[Saved data entries]
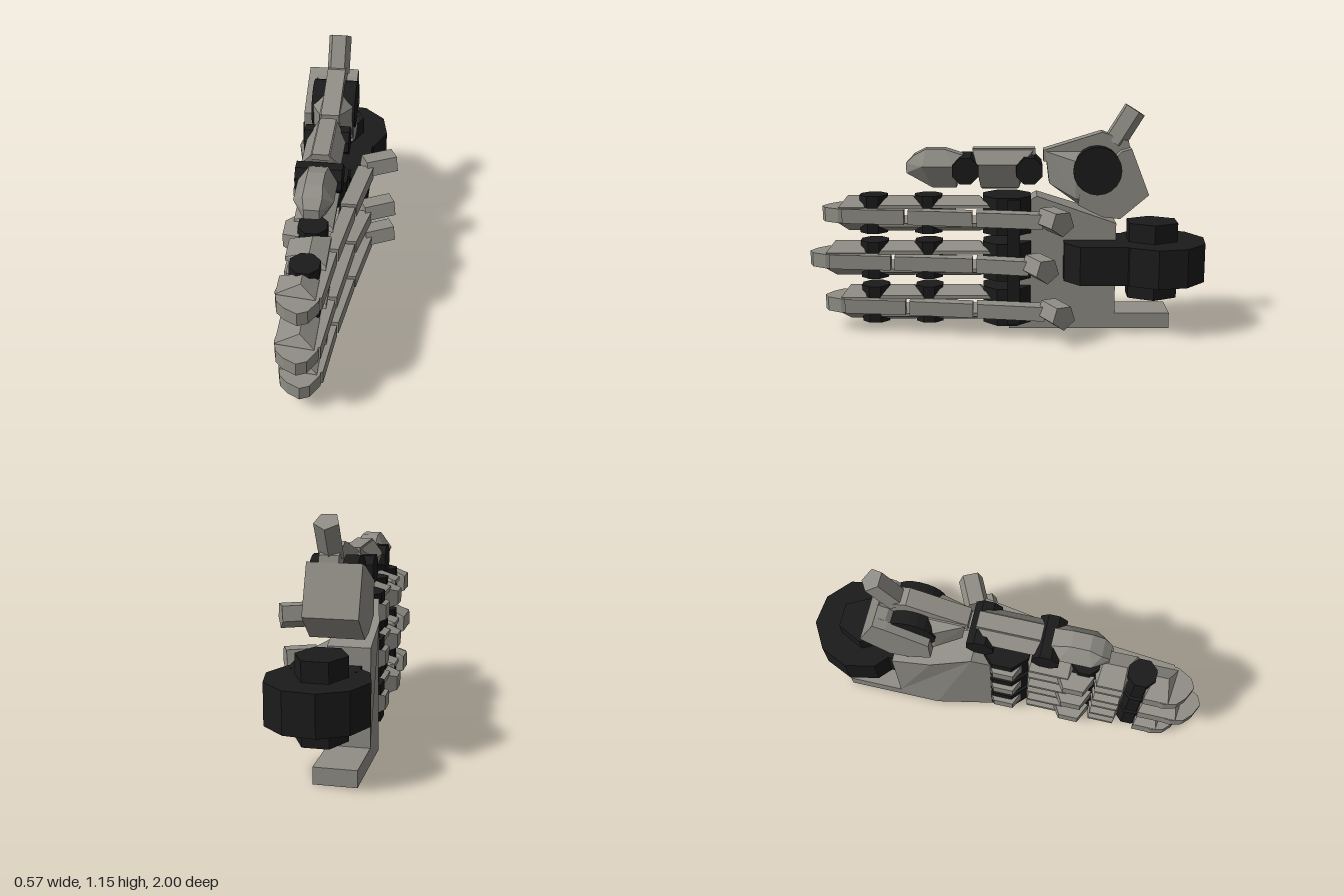
import * as THREE from 'three';
import { ConvexGeometry } from 'three/addons/geometries/ConvexGeometry.js';

const shell = new THREE.MeshStandardMaterial({ color: 0x8f8d85 });
shell.name = 'warm grey shell';
const joint = new THREE.MeshStandardMaterial({ color: 0x1b1b1b });
joint.name = 'black joint';

function add(parent, name, geometry, material) {
  const g = geometry.index ? geometry.toNonIndexed() : geometry;
  g.computeVertexNormals();
  const mesh = new THREE.Mesh(g, material);
  mesh.name = name;
  parent.add(mesh);
  return mesh;
}

// Side profile given as [z, y] points, extruded from x0 to x1
function slab(points, x0, x1) {
  const shape = new THREE.Shape(points.map(([z, y]) => new THREE.Vector2(z, y)));
  return new THREE.ExtrudeGeometry(shape, { depth: x1 - x0, bevelEnabled: false })
    .rotateY(-Math.PI / 2).translate(x1, 0, 0);
}

// Convex body: rows of [x, y, zBack, zFront]
const hull = (rows) => new ConvexGeometry(rows.flatMap(([x, y, z0, z1]) =>
  [new THREE.Vector3(x, y, z0), new THREE.Vector3(x, y, z1)]));

// Mirrored convex body: rows of [halfWidth, y, zBack, zFront]
const facetedBody = (rows) => hull(rows.flatMap(([w, ...rest]) => [[-w, ...rest], [w, ...rest]]));

const knuckle = (r, h, y, z) => new THREE.CylinderGeometry(r, r, h, 8)
  .rotateY(Math.PI / 8).rotateZ(Math.PI / 2).translate(0, y, z);

// Pentagonal peg running between two points
function peg(parent, name, from, to, r) {
  const a = new THREE.Vector3(...from), b = new THREE.Vector3(...to);
  const mesh = add(parent, name, new THREE.CylinderGeometry(r, r, a.distanceTo(b), 5), shell);
  mesh.position.copy(a).lerp(b, 0.5);
  mesh.quaternion.setFromUnitVectors(new THREE.Vector3(0, 1, 0), b.clone().sub(a).normalize());
  return mesh;
}

// Finger built with its rail facing up, then turned so the rail faces +x
function finger(name, height, tipZ, pegZ) {
  const f = new THREE.Group();
  f.name = name;
  f.position.set(-0.073, height, 0);
  f.rotation.z = -Math.PI / 2;
  const t = tipZ - 0.93;

  add(f, 'baseKnuckle', knuckle(0.13, 0.19, 0, 0), joint);
  add(f, 'middleKnuckle', knuckle(0.074, 0.19, 0, 0.395), joint);
  add(f, 'endKnuckle', knuckle(0.074, 0.19, 0, 0.67), joint);

  // Each segment is a pair of side plates with an open centre
  for (const [z0, z1] of [[0.11, 0.345], [0.445, 0.615]])
    for (const s of [-1, 1])
      add(f, 'segmentSidePlate', hull([
        [s * 0.038, 0.09, z0 - 0.03, z1 + 0.03],
        [s * 0.055, 0.09, z0 - 0.02, z1 + 0.02],
        [s * 0.092, 0.01, z0 + 0.03, z1 - 0.02],
        [s * 0.06, -0.1, z0 + 0.02, z1 - 0.02],
        [s * 0.038, -0.1, z0 + 0.02, z1 - 0.02],
      ]), shell);

  for (const [z0, z1] of [[-0.09, 0.1], [0.26, 0.45]])
    add(f, 'fingerPad', facetedBody([
      [0.06, -0.06, z0, z1],
      [0.036, -0.142, z0 + 0.05, z1 - 0.04],
    ]), shell);

  // Fingertip: wide core with a narrow blunt nose
  add(f, 'fingertipCore', facetedBody([
    [0.04, 0.07, 0.71, 0.84 + t],
    [0.09, 0.0, 0.735, 0.8 + t],
    [0.04, -0.11, 0.7, 0.82 + t],
  ]), shell);
  add(f, 'fingertipNose', slab([
    [0.72, -0.1], [0.8 + t, -0.115], [0.86 + t, -0.1], [0.9 + t, -0.06], [0.93 + t, 0.0],
    [0.91 + t, 0.045], [0.84 + t, 0.085], [0.72, 0.09],
  ], -0.036, 0.036), shell);

  // Rail sections, each [back z, back y, front z, front y, thickness]
  for (const [z0, y0, z1, y1, d] of [
    [0.51 + t, 0.125, 0.82 + t, 0.095, 0.06],
    [0.17, 0.175, 0.49 + t, 0.13, 0.065],
    [pegZ + 0.06, 0.235, 0.15, 0.18, 0.08],
  ])
    add(f, 'railSection', slab(
      [[z0, y0 - d], [z1, y1 - d], [z1, y1], [z0, y0]], -0.036, 0.036), shell);

  peg(f, 'railPeg', [-0.013, 0.185, pegZ + 0.04], [-0.013, 0.33, pegZ - 0.03], 0.064)
    .rotateY(Math.PI / 2);
  return f;
}

function thumb() {
  const t = new THREE.Group();
  t.name = 'thumb';
  t.position.set(-0.065, 0.83, 0);
  for (const z of [-0.11, 0.205]) add(t, 'thumbKnuckle', knuckle(0.07, 0.22, 0, z), joint);

  add(t, 'thumbSegment', facetedBody([
    [0.045, 0.095, -0.13, 0.17],
    [0.095, 0.03, -0.07, 0.15],
    [0.05, -0.09, -0.06, 0.13],
    [0.035, -0.1, -0.05, 0.12],
  ]), shell);
  add(t, 'thumbRail', slab([[-0.14, 0.07], [0.17, 0.07], [0.17, 0.102], [-0.14, 0.102]], -0.04, 0.04), shell);
  add(t, 'thumbTip', facetedBody([
    [0.04, 0.1, 0.31, 0.4],
    [0.045, 0.07, 0.22, 0.46],
    [0.093, 0.02, 0.26, 0.42],
    [0.035, 0.03, 0.22, 0.5],
    [0.035, -0.02, 0.22, 0.5],
    [0.05, -0.09, 0.25, 0.37],
  ]), shell);

  // Ridge leading back from the thumb over the pivot
  add(t, 'thumbRidge', slab([
    [-0.18, 0.04], [-0.18, 0.095], [-0.47, 0.185], [-0.6, 0.14], [-0.62, 0.05], [-0.45, 0.0],
  ], -0.042, 0.048), shell);
  peg(t, 'thumbPeg', [0.004, 0.13, -0.53], [0.004, 0.293, -0.63], 0.06).rotateY(Math.PI);
  return t;
}

function thumbMount() {
  const m = new THREE.Group();
  m.name = 'thumbMount';
  add(m, 'mountSidePlate', slab([
    [-0.35, 0.82], [-0.55, 0.92], [-0.61, 0.94], [-0.7, 0.71], [-0.56, 0.59],
    [-0.47, 0.6], [-0.35, 0.66],
  ], -0.215, -0.17), shell);
  add(m, 'mountBody', slab([
    [-0.56, 0.925], [-0.61, 0.94], [-0.7, 0.71], [-0.56, 0.59], [-0.47, 0.6], [-0.35, 0.66], [-0.36, 0.72],
  ], -0.17, 0.038), shell);
  // Tapered nose joining the pivot to the thumb
  add(m, 'mountNose', facetedBody([
    [0.05, 0.92, -0.4, -0.19],
    [0.1, 0.88, -0.4, -0.33],
    [0.1, 0.69, -0.4, -0.34],
    [0.05, 0.76, -0.4, -0.21],
    [0.06, 0.66, -0.4, -0.35],
  ]).translate(-0.065, 0, 0), shell);
  add(m, 'thumbPivot', new THREE.CylinderGeometry(0.12, 0.12, 0.22, 20)
    .rotateZ(Math.PI / 2).translate(-0.065, 0.83, -0.445), joint);
  return m;
}

function palm() {
  const g = slab([
    [-0.01, 0], [-0.01, 0.5], [-0.06, 0.64], [-0.15, 0.69], [-0.35, 0.62], [-0.55, 0.55],
    [-0.55, 0.08], [-0.83, 0.08], [-0.83, 0], [-0.35, 0],
  ], -0.24, -0.04);
  // Taper the outer face towards the fingers
  const p = g.attributes.position;
  for (let i = 0; i < p.count; i++)
    if (p.getX(i) < -0.2 && p.getZ(i) > -0.35) p.setX(i, -0.24 + 0.2 * (p.getZ(i) + 0.35));
  return g;
}

function wrist() {
  const w = new THREE.Group();
  w.name = 'wrist';
  add(w, 'wristDrum', new THREE.CylinderGeometry(0.242, 0.242, 0.195, 10)
    .rotateY(0.2).translate(-0.05, 0.367, -0.765), joint);
  // Stem with chamfered front corners, outlined as [x, z]
  const outline = [[0.12, -0.65], [0.12, -0.36], [0.03, -0.285], [-0.1, -0.285], [-0.2, -0.4], [-0.2, -0.65]]
    .map(([x, z]) => new THREE.Vector2(x, z));
  add(w, 'wristStem', new THREE.ExtrudeGeometry(new THREE.Shape(outline), { depth: 0.195, bevelEnabled: false })
    .rotateX(Math.PI / 2).translate(0, 0.465, 0), joint);
  // Hexagonal hub with flat faces front and back
  add(w, 'wristHub', new THREE.CylinderGeometry(0.141, 0.141, 0.385, 6)
    .rotateY(Math.PI / 6).scale(0.86, 1, 1).translate(-0.06, 0.367, -0.733), joint);
  return w;
}

export function createModel() {
  const hand = new THREE.Group();
  hand.name = 'mechanicalHand';
  add(hand, 'palm', palm(), shell);
  add(hand, 'knuckleBar', new THREE.BoxGeometry(0.23, 0.64, 0.065).translate(-0.06, 0.367, -0.033), joint);
  hand.add(wrist(), thumbMount(), thumb());
  hand.add(
    finger('upperFinger', 0.6, 0.93, -0.235),
    finger('middleFinger', 0.367, 1.0, -0.165),
    finger('lowerFinger', 0.135, 0.93, -0.245),
  );
  return hand;
}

▸ Work order
Copy out exactly, with no pictures, the lines of the data from the first one through the line bearing "function slab(points, x0, x1)".

▸ Answer box
import * as THREE from 'three';
import { ConvexGeometry } from 'three/addons/geometries/ConvexGeometry.js';

const shell = new THREE.MeshStandardMaterial({ color: 0x8f8d85 });
shell.name = 'warm grey shell';
const joint = new THREE.MeshStandardMaterial({ color: 0x1b1b1b });
joint.name = 'black joint';

function add(parent, name, geometry, material) {
  const g = geometry.index ? geometry.toNonIndexed() : geometry;
  g.computeVertexNormals();
  const mesh = new THREE.Mesh(g, material);
  mesh.name = name;
  parent.add(mesh);
  return mesh;
}

// Side profile given as [z, y] points, extruded from x0 to x1
function slab(points, x0, x1) {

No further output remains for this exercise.